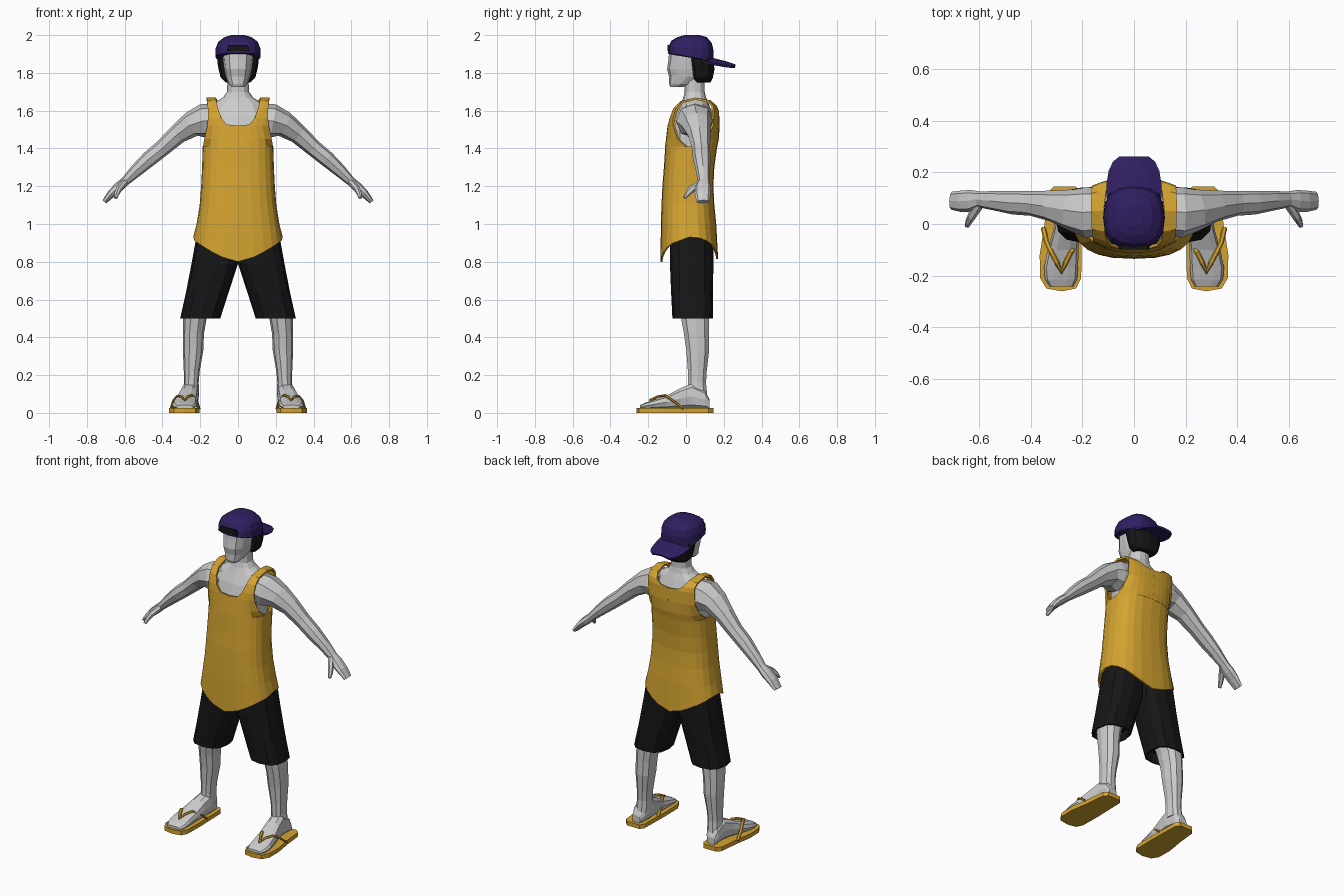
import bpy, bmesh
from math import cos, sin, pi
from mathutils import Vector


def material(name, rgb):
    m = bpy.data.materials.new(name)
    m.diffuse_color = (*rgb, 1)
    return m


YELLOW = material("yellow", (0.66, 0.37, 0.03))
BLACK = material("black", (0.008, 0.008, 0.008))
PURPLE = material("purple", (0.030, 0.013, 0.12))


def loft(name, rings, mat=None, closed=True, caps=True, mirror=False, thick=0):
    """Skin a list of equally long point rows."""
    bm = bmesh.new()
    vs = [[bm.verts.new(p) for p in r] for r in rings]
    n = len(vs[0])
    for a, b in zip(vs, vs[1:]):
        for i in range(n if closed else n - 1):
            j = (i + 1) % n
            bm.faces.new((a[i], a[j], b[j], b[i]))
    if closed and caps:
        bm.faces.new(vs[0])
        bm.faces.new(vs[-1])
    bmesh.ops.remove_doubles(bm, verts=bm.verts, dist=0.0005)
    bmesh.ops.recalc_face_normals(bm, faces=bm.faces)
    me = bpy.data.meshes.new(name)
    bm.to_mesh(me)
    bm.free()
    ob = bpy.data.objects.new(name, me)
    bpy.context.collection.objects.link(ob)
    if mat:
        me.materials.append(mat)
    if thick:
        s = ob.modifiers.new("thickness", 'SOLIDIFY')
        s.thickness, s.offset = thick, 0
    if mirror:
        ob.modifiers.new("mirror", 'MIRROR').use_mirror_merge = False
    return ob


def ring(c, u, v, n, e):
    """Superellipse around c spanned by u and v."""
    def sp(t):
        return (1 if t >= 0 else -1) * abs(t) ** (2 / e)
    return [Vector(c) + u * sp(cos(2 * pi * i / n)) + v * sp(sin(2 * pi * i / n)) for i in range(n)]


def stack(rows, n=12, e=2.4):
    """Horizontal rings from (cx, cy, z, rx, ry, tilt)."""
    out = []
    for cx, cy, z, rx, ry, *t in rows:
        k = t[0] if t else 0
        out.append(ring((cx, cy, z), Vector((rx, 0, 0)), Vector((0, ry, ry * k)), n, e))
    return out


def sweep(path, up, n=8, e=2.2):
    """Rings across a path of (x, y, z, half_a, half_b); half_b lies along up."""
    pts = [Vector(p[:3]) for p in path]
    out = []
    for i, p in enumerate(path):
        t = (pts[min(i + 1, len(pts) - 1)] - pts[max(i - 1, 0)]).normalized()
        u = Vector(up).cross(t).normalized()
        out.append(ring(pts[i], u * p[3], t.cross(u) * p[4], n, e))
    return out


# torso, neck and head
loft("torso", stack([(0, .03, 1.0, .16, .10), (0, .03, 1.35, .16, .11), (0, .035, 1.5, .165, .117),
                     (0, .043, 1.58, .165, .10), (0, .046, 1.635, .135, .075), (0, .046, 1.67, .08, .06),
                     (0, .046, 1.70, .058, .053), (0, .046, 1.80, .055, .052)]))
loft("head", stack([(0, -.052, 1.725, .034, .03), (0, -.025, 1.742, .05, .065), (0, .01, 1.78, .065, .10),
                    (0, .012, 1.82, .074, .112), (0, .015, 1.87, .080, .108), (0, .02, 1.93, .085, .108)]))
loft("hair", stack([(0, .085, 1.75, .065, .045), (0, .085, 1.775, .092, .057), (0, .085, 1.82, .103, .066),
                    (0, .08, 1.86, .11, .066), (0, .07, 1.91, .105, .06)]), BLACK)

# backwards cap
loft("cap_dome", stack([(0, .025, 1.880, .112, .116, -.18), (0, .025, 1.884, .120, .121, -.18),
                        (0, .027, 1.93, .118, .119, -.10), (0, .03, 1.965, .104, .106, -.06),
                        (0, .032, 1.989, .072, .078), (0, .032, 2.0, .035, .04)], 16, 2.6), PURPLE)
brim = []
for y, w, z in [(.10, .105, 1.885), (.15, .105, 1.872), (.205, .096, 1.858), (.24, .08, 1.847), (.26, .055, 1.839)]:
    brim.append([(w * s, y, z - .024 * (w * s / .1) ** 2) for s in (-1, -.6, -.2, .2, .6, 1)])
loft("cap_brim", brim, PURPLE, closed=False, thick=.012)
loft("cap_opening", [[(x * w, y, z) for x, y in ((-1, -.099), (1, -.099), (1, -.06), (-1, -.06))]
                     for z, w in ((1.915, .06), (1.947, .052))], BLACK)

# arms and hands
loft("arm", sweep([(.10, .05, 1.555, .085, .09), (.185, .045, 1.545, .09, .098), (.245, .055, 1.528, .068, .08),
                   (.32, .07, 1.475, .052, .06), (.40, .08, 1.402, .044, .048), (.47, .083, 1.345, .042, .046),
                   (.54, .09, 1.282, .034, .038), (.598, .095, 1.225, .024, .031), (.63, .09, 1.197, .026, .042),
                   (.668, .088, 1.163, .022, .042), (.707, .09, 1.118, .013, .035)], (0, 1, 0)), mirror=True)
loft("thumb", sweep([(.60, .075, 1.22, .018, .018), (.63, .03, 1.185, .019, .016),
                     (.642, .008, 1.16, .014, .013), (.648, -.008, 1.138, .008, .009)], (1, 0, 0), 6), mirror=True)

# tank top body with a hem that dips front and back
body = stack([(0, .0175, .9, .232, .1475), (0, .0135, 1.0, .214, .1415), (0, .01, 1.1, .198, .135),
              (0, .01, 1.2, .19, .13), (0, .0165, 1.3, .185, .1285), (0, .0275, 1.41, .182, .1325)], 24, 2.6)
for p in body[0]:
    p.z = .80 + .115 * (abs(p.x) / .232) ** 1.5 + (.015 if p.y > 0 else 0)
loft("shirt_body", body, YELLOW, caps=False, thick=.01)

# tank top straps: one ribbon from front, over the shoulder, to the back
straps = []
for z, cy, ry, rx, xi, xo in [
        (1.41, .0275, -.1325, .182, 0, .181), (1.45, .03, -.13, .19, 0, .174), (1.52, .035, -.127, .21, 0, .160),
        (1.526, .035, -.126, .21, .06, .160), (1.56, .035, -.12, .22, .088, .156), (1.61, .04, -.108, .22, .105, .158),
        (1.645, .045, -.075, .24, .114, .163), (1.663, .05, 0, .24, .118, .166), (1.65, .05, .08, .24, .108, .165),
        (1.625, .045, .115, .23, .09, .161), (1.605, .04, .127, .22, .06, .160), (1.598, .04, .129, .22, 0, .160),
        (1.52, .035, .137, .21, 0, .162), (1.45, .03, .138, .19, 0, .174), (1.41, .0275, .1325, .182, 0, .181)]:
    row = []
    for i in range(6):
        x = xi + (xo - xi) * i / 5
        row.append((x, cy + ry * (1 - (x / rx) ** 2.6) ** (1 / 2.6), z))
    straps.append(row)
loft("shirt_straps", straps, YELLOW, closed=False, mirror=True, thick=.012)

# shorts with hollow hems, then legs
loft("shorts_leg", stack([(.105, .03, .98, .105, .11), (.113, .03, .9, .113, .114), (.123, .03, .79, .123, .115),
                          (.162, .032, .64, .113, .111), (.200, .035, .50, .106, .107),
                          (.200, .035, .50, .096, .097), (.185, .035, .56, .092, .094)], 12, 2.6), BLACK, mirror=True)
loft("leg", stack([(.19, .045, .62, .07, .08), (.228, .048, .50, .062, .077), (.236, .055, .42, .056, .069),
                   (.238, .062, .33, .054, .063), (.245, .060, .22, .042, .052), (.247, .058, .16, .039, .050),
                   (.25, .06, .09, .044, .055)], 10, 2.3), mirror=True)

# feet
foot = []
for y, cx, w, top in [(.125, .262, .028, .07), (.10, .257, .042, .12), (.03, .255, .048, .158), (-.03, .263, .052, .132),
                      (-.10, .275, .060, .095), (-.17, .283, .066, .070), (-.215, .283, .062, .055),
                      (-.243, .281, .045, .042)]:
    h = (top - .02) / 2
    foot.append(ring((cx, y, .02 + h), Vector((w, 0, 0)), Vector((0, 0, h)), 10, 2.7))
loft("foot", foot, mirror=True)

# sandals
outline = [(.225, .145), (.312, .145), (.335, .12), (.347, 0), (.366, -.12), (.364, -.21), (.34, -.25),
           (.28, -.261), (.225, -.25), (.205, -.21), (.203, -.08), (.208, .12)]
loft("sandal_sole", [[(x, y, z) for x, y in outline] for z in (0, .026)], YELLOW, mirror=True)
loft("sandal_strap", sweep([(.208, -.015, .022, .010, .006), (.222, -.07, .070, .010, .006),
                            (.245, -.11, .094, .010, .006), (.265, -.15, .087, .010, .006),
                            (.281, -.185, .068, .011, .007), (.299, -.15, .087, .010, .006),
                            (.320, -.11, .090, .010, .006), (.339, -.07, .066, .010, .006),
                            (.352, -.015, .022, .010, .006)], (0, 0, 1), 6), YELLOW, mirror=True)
———
Work out how many lines of the preceding data contain the word "import". Reply with that number only.

## ANSWER TO THE EXERCISE
3